====== DATA TO PROCESS

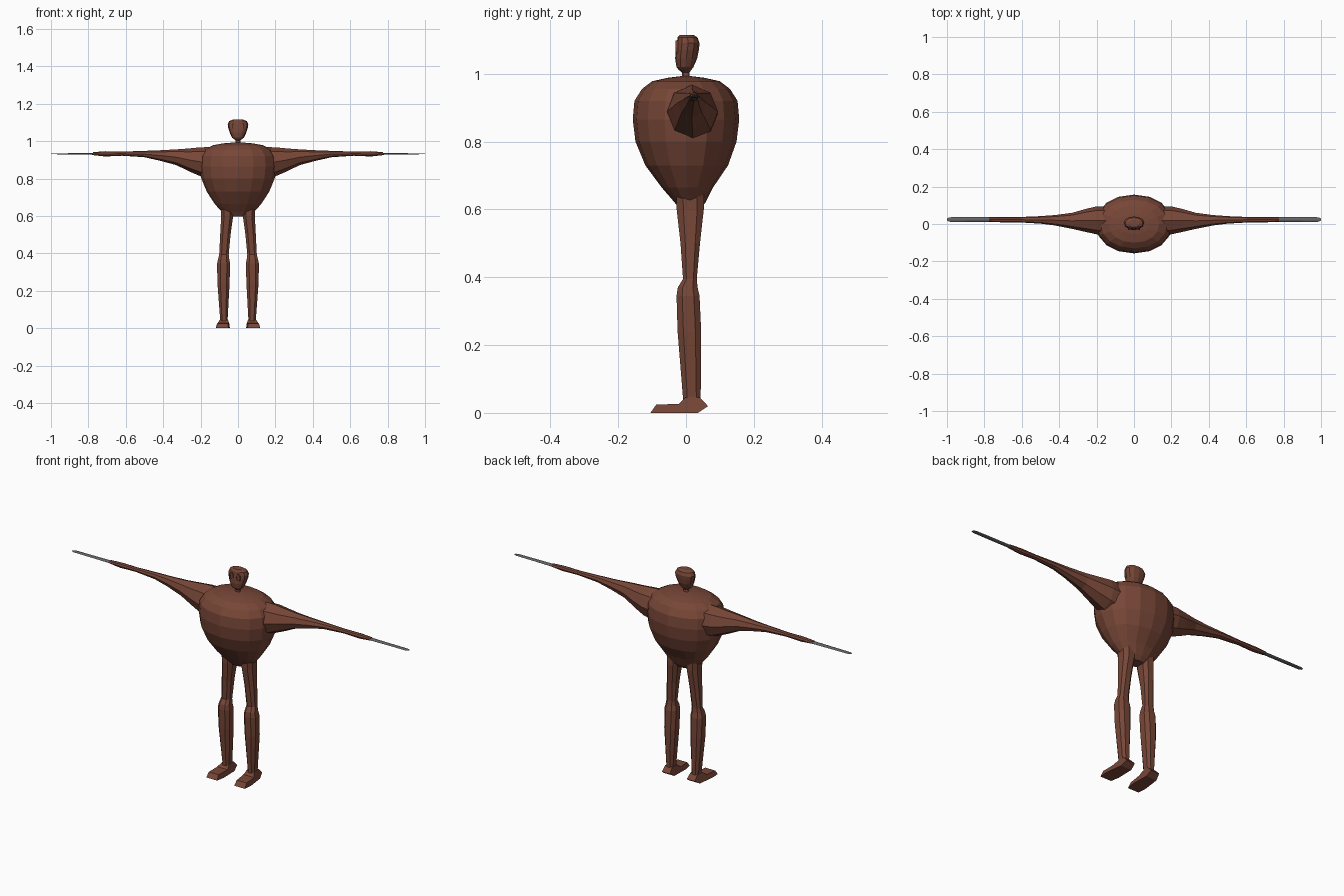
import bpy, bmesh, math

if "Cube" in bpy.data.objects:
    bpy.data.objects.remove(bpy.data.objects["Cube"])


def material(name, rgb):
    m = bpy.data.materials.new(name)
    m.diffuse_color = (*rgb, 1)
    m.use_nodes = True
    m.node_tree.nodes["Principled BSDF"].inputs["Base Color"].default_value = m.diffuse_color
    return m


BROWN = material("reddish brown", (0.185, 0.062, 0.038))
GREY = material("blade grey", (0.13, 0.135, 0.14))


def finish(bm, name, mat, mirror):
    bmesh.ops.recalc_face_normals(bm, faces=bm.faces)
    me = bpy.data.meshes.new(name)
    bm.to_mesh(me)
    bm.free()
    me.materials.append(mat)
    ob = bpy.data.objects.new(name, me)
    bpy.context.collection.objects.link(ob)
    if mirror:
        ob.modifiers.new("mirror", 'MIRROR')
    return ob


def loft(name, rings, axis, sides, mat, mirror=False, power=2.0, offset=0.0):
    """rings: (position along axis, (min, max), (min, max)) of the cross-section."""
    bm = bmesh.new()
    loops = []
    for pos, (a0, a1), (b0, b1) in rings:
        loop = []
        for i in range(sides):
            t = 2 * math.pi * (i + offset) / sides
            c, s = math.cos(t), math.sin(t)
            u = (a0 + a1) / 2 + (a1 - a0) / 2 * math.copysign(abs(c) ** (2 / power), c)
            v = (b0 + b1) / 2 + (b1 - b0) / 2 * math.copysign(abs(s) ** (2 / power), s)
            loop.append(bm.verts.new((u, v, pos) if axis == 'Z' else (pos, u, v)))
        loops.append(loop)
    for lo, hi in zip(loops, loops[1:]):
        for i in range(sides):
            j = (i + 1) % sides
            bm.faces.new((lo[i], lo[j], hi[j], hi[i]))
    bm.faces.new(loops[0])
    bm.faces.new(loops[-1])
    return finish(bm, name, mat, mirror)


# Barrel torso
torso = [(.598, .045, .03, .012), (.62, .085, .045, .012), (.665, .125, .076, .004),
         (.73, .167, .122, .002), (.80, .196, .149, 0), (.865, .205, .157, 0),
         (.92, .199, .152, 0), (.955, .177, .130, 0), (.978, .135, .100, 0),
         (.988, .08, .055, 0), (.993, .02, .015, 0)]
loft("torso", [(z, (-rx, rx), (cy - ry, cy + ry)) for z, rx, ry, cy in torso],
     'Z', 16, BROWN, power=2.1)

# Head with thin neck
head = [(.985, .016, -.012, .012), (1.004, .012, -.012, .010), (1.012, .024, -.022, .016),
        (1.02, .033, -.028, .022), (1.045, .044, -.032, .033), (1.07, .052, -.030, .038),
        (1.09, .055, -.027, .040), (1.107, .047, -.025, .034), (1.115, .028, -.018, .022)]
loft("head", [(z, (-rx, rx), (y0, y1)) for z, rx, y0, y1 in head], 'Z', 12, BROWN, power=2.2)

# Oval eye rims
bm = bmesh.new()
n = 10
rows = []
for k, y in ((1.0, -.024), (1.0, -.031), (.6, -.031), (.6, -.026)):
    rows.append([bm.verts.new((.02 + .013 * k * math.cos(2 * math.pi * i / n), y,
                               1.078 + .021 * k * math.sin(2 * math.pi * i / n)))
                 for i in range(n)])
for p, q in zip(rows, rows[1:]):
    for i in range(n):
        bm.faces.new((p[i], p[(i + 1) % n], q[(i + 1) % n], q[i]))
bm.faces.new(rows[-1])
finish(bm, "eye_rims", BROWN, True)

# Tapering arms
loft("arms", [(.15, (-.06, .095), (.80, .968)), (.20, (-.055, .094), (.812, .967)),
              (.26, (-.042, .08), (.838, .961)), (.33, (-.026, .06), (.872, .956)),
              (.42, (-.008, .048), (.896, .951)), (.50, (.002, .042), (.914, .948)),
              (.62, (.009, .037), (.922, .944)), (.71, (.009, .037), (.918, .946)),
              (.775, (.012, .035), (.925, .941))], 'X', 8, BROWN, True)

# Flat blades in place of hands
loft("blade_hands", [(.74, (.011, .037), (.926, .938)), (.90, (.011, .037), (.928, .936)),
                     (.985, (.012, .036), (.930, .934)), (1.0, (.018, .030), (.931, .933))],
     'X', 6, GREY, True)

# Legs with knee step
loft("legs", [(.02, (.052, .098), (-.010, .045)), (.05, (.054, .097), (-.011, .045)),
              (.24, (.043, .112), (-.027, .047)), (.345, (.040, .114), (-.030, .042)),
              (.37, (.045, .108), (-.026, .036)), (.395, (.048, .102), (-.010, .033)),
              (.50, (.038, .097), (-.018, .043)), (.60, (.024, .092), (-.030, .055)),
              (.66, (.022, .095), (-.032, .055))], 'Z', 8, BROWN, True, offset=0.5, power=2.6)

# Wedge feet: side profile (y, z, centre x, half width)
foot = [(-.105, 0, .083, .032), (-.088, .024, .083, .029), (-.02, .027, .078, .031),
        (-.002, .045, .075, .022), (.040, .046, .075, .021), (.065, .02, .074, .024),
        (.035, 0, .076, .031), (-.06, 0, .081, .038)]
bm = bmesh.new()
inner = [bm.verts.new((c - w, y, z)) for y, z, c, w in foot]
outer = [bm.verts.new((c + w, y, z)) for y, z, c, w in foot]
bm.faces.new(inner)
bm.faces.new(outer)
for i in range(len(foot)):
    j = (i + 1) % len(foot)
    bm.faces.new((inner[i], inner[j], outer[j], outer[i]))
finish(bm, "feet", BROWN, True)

============

» WORK TO COMPLETE: The result should be a word-for-word restatement of all the data, without images.

» EXERCISE RESPONSE:
import bpy, bmesh, math

if "Cube" in bpy.data.objects:
    bpy.data.objects.remove(bpy.data.objects["Cube"])


def material(name, rgb):
    m = bpy.data.materials.new(name)
    m.diffuse_color = (*rgb, 1)
    m.use_nodes = True
    m.node_tree.nodes["Principled BSDF"].inputs["Base Color"].default_value = m.diffuse_color
    return m


BROWN = material("reddish brown", (0.185, 0.062, 0.038))
GREY = material("blade grey", (0.13, 0.135, 0.14))


def finish(bm, name, mat, mirror):
    bmesh.ops.recalc_face_normals(bm, faces=bm.faces)
    me = bpy.data.meshes.new(name)
    bm.to_mesh(me)
    bm.free()
    me.materials.append(mat)
    ob = bpy.data.objects.new(name, me)
    bpy.context.collection.objects.link(ob)
    if mirror:
        ob.modifiers.new("mirror", 'MIRROR')
    return ob


def loft(name, rings, axis, sides, mat, mirror=False, power=2.0, offset=0.0):
    """rings: (position along axis, (min, max), (min, max)) of the cross-section."""
    bm = bmesh.new()
    loops = []
    for pos, (a0, a1), (b0, b1) in rings:
        loop = []
        for i in range(sides):
            t = 2 * math.pi * (i + offset) / sides
            c, s = math.cos(t), math.sin(t)
            u = (a0 + a1) / 2 + (a1 - a0) / 2 * math.copysign(abs(c) ** (2 / power), c)
            v = (b0 + b1) / 2 + (b1 - b0) / 2 * math.copysign(abs(s) ** (2 / power), s)
            loop.append(bm.verts.new((u, v, pos) if axis == 'Z' else (pos, u, v)))
        loops.append(loop)
    for lo, hi in zip(loops, loops[1:]):
        for i in range(sides):
            j = (i + 1) % sides
            bm.faces.new((lo[i], lo[j], hi[j], hi[i]))
    bm.faces.new(loops[0])
    bm.faces.new(loops[-1])
    return finish(bm, name, mat, mirror)


# Barrel torso
torso = [(.598, .045, .03, .012), (.62, .085, .045, .012), (.665, .125, .076, .004),
         (.73, .167, .122, .002), (.80, .196, .149, 0), (.865, .205, .157, 0),
         (.92, .199, .152, 0), (.955, .177, .130, 0), (.978, .135, .100, 0),
         (.988, .08, .055, 0), (.993, .02, .015, 0)]
loft("torso", [(z, (-rx, rx), (cy - ry, cy + ry)) for z, rx, ry, cy in torso],
     'Z', 16, BROWN, power=2.1)

# Head with thin neck
head = [(.985, .016, -.012, .012), (1.004, .012, -.012, .010), (1.012, .024, -.022, .016),
        (1.02, .033, -.028, .022), (1.045, .044, -.032, .033), (1.07, .052, -.030, .038),
        (1.09, .055, -.027, .040), (1.107, .047, -.025, .034), (1.115, .028, -.018, .022)]
loft("head", [(z, (-rx, rx), (y0, y1)) for z, rx, y0, y1 in head], 'Z', 12, BROWN, power=2.2)

# Oval eye rims
bm = bmesh.new()
n = 10
rows = []
for k, y in ((1.0, -.024), (1.0, -.031), (.6, -.031), (.6, -.026)):
    rows.append([bm.verts.new((.02 + .013 * k * math.cos(2 * math.pi * i / n), y,
                               1.078 + .021 * k * math.sin(2 * math.pi * i / n)))
                 for i in range(n)])
for p, q in zip(rows, rows[1:]):
    for i in range(n):
        bm.faces.new((p[i], p[(i + 1) % n], q[(i + 1) % n], q[i]))
bm.faces.new(rows[-1])
finish(bm, "eye_rims", BROWN, True)

# Tapering arms
loft("arms", [(.15, (-.06, .095), (.80, .968)), (.20, (-.055, .094), (.812, .967)),
              (.26, (-.042, .08), (.838, .961)), (.33, (-.026, .06), (.872, .956)),
              (.42, (-.008, .048), (.896, .951)), (.50, (.002, .042), (.914, .948)),
              (.62, (.009, .037), (.922, .944)), (.71, (.009, .037), (.918, .946)),
              (.775, (.012, .035), (.925, .941))], 'X', 8, BROWN, True)

# Flat blades in place of hands
loft("blade_hands", [(.74, (.011, .037), (.926, .938)), (.90, (.011, .037), (.928, .936)),
                     (.985, (.012, .036), (.930, .934)), (1.0, (.018, .030), (.931, .933))],
     'X', 6, GREY, True)

# Legs with knee step
loft("legs", [(.02, (.052, .098), (-.010, .045)), (.05, (.054, .097), (-.011, .045)),
              (.24, (.043, .112), (-.027, .047)), (.345, (.040, .114), (-.030, .042)),
              (.37, (.045, .108), (-.026, .036)), (.395, (.048, .102), (-.010, .033)),
              (.50, (.038, .097), (-.018, .043)), (.60, (.024, .092), (-.030, .055)),
              (.66, (.022, .095), (-.032, .055))], 'Z', 8, BROWN, True, offset=0.5, power=2.6)

# Wedge feet: side profile (y, z, centre x, half width)
foot = [(-.105, 0, .083, .032), (-.088, .024, .083, .029), (-.02, .027, .078, .031),
        (-.002, .045, .075, .022), (.040, .046, .075, .021), (.065, .02, .074, .024),
        (.035, 0, .076, .031), (-.06, 0, .081, .038)]
bm = bmesh.new()
inner = [bm.verts.new((c - w, y, z)) for y, z, c, w in foot]
outer = [bm.verts.new((c + w, y, z)) for y, z, c, w in foot]
bm.faces.new(inner)
bm.faces.new(outer)
for i in range(len(foot)):
    j = (i + 1) % len(foot)
    bm.faces.new((inner[i], inner[j], outer[j], outer[i]))
finish(bm, "feet", BROWN, True)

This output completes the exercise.